Turtles Laying Eggs in Yards

Turtles that are looking to lay eggs frequently wander into yards, especially those near ponds, lakes, and rivers. These animals should not be disturbed, but can be observed from a distance.

People often ask whether they should protect a turtle’s nest with fencing. This is not an easy question to answer. Predators that seek turtle eggs are usually a natural part of the environment. If you wish, you may flag the site in order to locate it in the fall and possibly observe the hatchlings.

Wild Turtles in Captivity

A serious threat to turtle populations has been the collection of turtles as pets. By law, only two species of turtles may be taken from the wild: snapping turtles and painted turtles. However, Mass Audubon discourages people from taking any turtle from the wild for the following reasons:

  • It reduces local populations.
  • If the owner grows tired of the responsibility and releases a turtle back into the wild, the animal may not survive, depending on the age when it was captured, the length of time in captivity, and the location of its release.
  • Turtles need special care so that they don’t suffer from skin infections and shell abscesses. Improper nutrition may result in eye disease, the softening of the shell, and the loss of bone mass.

Turtles and the Law
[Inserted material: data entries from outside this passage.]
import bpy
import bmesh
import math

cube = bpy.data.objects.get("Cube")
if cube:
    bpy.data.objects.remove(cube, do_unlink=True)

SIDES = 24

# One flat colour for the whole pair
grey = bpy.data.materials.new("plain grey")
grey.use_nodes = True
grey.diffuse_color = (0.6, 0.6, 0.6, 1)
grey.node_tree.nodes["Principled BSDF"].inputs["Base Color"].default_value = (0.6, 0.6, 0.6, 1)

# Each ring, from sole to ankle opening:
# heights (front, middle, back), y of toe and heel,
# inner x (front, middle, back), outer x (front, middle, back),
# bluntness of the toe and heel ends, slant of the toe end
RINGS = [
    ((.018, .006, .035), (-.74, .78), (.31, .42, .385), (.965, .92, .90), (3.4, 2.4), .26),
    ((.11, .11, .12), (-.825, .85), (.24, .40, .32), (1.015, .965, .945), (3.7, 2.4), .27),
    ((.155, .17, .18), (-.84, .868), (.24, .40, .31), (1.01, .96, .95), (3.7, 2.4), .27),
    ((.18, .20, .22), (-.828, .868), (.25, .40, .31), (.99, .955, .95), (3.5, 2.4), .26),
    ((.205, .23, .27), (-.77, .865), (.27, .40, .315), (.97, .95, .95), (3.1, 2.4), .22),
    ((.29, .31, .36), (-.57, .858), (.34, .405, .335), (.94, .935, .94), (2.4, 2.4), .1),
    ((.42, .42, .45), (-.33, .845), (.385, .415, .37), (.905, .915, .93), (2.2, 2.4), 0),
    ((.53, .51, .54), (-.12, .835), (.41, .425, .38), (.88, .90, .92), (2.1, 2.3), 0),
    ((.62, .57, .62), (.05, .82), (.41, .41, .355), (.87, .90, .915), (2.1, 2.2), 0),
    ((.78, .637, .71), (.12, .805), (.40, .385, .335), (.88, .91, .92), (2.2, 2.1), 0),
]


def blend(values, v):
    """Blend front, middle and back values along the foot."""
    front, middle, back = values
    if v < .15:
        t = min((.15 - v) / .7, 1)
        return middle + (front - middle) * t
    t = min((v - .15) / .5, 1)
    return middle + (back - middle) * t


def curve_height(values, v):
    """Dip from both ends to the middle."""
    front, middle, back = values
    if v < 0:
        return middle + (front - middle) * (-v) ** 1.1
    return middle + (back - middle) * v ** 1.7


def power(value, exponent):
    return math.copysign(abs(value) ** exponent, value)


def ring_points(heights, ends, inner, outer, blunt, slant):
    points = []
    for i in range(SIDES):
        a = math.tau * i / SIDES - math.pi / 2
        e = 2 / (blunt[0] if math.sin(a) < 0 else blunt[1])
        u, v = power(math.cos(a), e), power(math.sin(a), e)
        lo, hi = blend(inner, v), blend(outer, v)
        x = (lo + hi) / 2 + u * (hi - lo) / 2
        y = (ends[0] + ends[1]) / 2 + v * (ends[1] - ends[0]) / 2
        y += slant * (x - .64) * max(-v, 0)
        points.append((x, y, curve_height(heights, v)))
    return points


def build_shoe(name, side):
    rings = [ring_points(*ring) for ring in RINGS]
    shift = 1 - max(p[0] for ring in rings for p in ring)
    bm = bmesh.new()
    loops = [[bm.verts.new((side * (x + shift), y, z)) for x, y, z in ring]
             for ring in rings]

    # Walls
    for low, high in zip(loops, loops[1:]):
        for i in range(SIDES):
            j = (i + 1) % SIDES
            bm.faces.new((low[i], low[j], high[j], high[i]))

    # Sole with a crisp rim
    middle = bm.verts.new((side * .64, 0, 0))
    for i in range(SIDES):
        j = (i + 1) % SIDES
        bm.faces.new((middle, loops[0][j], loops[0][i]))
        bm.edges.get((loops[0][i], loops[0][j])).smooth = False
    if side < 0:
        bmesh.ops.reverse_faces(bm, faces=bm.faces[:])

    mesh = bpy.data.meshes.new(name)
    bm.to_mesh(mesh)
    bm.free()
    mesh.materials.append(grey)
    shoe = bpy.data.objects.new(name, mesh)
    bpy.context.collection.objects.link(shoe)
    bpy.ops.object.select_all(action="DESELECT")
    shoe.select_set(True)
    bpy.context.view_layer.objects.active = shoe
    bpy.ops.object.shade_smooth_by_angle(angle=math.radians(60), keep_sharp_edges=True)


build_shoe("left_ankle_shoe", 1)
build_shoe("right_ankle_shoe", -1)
Massachusetts law makes it illegal to possess any turtle listed on the state and/or federal endangered species list. Although it is legal to collect some turtle species, we discourage anyone from doing so. No turtles, including snapping turtles, can be caught and sold for food without a permit from the state.

If you find a turtle that is listed under the Massachusetts Endangered Species Act, take a picture to confirm the identification, and notify the Natural Heritage and Endangered Species Program.